What is your dream job? It’s the one you would do every day even if no one paid you. When you find it, you never really go to work each day, you go and play. If that is the kind of joy received from working, then burnout will likely be a long way out of reach. Are there any jobs like that out there for doctors? Yes, there are. But before you can go out and find your dream job, you must first define what it looks like.
The first step in defining a dream job is to find out who you are. A teacher, inventor, leader, follower, loaner, team player, employee, or employer? What makes you tick? Understanding your deep-rooted personality characteristics is important. If you are having trouble with this, ask some friends or relatives or your spouse. Maybe even take a personality test. When you fully understand what drives you, what kind of person you are, then you can set out to find a practice to fit.

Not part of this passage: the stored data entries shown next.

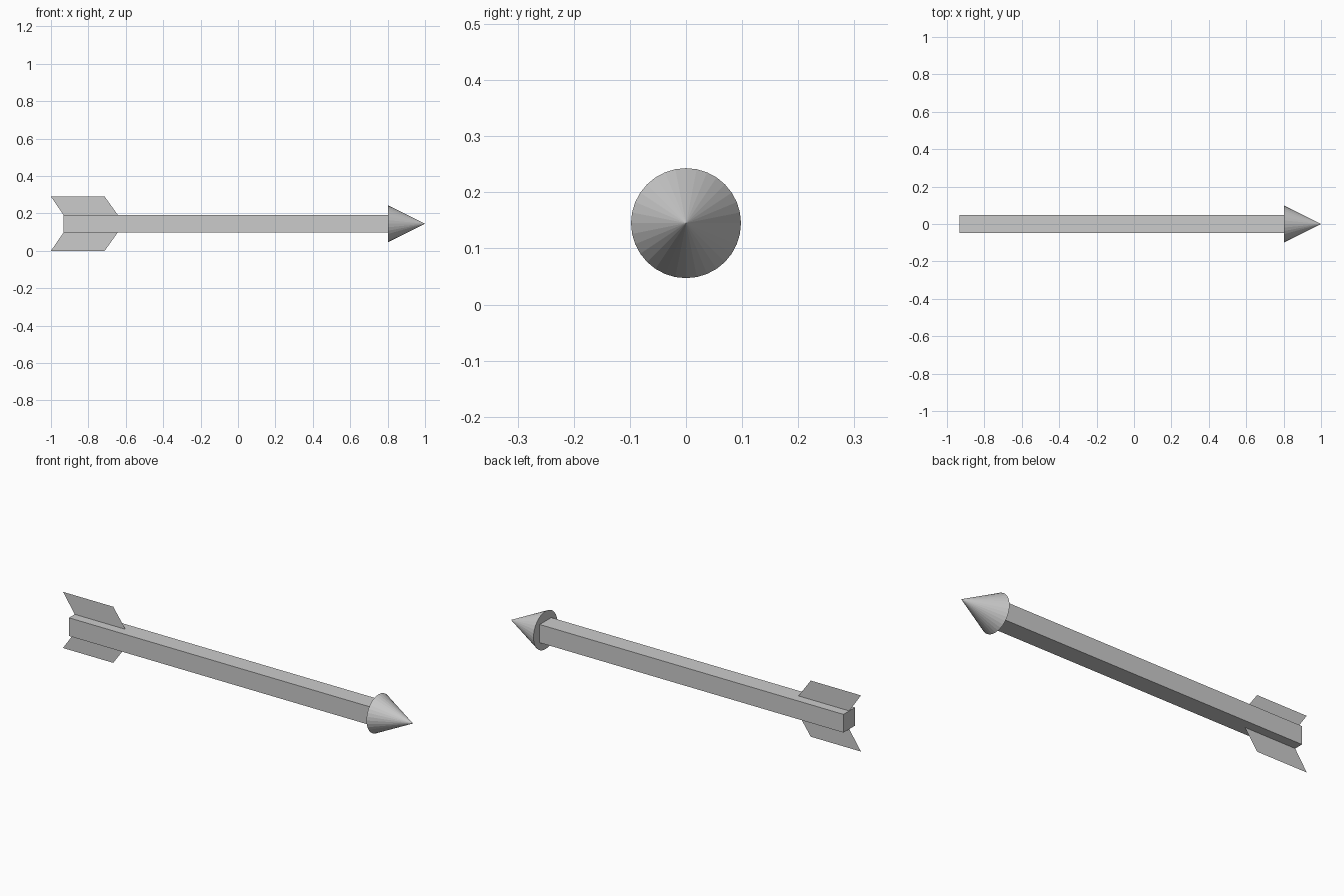
import bpy
import bmesh
from math import pi
from mathutils import Matrix

cube = bpy.data.objects.get("Cube")
if cube:
    bpy.data.objects.remove(cube, do_unlink=True)

AXIS_Z = 0.145   # height of the arrow's centre line
HALF = 0.047     # half the shaft's width

grey = bpy.data.materials.new("plain_grey")
grey.use_nodes = True
grey.diffuse_color = (0.6, 0.6, 0.6, 1)
grey.node_tree.nodes["Principled BSDF"].inputs["Base Color"].default_value = (0.6, 0.6, 0.6, 1)


def add_part(name, bm):
    mesh = bpy.data.meshes.new(name)
    bm.to_mesh(mesh)
    bm.free()
    mesh.materials.append(grey)
    obj = bpy.data.objects.new(name, mesh)
    obj.location.z = AXIS_Z
    bpy.context.collection.objects.link(obj)
    return obj


# Square shaft
tail, neck, tip = -0.933, 0.803, 1.0
bm = bmesh.new()
bmesh.ops.create_cube(bm, size=1, matrix=Matrix.Translation(((tail + neck) / 2, 0, 0))
                      @ Matrix.Diagonal((neck - tail, 2 * HALF, 2 * HALF, 1)))
add_part("shaft", bm)

# Faceted cone head pointing along +x
bm = bmesh.new()
bmesh.ops.create_cone(bm, cap_ends=True, segments=32, radius1=0.098, radius2=0,
                      depth=tip - neck,
                      matrix=Matrix.Translation(((neck + tip) / 2, 0, 0))
                      @ Matrix.Rotation(pi / 2, 4, "Y"))
bmesh.ops.remove_doubles(bm, verts=bm.verts, dist=0.0001)
add_part("arrow_head", bm)

# Thin swept fins above and below the shaft
for name, side in (("upper_fin", 1), ("lower_fin", -1)):
    bm = bmesh.new()
    outline = [(tail, HALF), (-0.643, HALF), (-0.713, AXIS_Z), (-1.0, AXIS_Z)]
    bm.faces.new([bm.verts.new((x, 0, z * side)) for x, z in outline])
    add_part(name, bm)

If research is not your thing, then looking for a university position will be a bad idea. Happiness will elude you in that setting. If you know you are a small town kind of person then looking at the jobs in New York City, even though the pay is higher, will be a recipe for disaster. One of the biggest factors in your future well-being is job satisfaction. Spend as much time as you need to define exactly what it is you are looking for, and then you will know it when you see it.
One of the first things a young doctor with lots of debt looks for in a job is the salary. I know it seems counterintuitive, but salary is at the bottom of the list of important factors in picking a job. Remember, you want to find a job you would do for free anyway. If they have to pay you to do it, it’s work. If you are doing it because you love it and just happen to get paid, that’s a great career. You will make plenty of money at almost all of the opportunities, so don’t let money be your guide. Making a choice because of the money is almost always a setting for disappointment.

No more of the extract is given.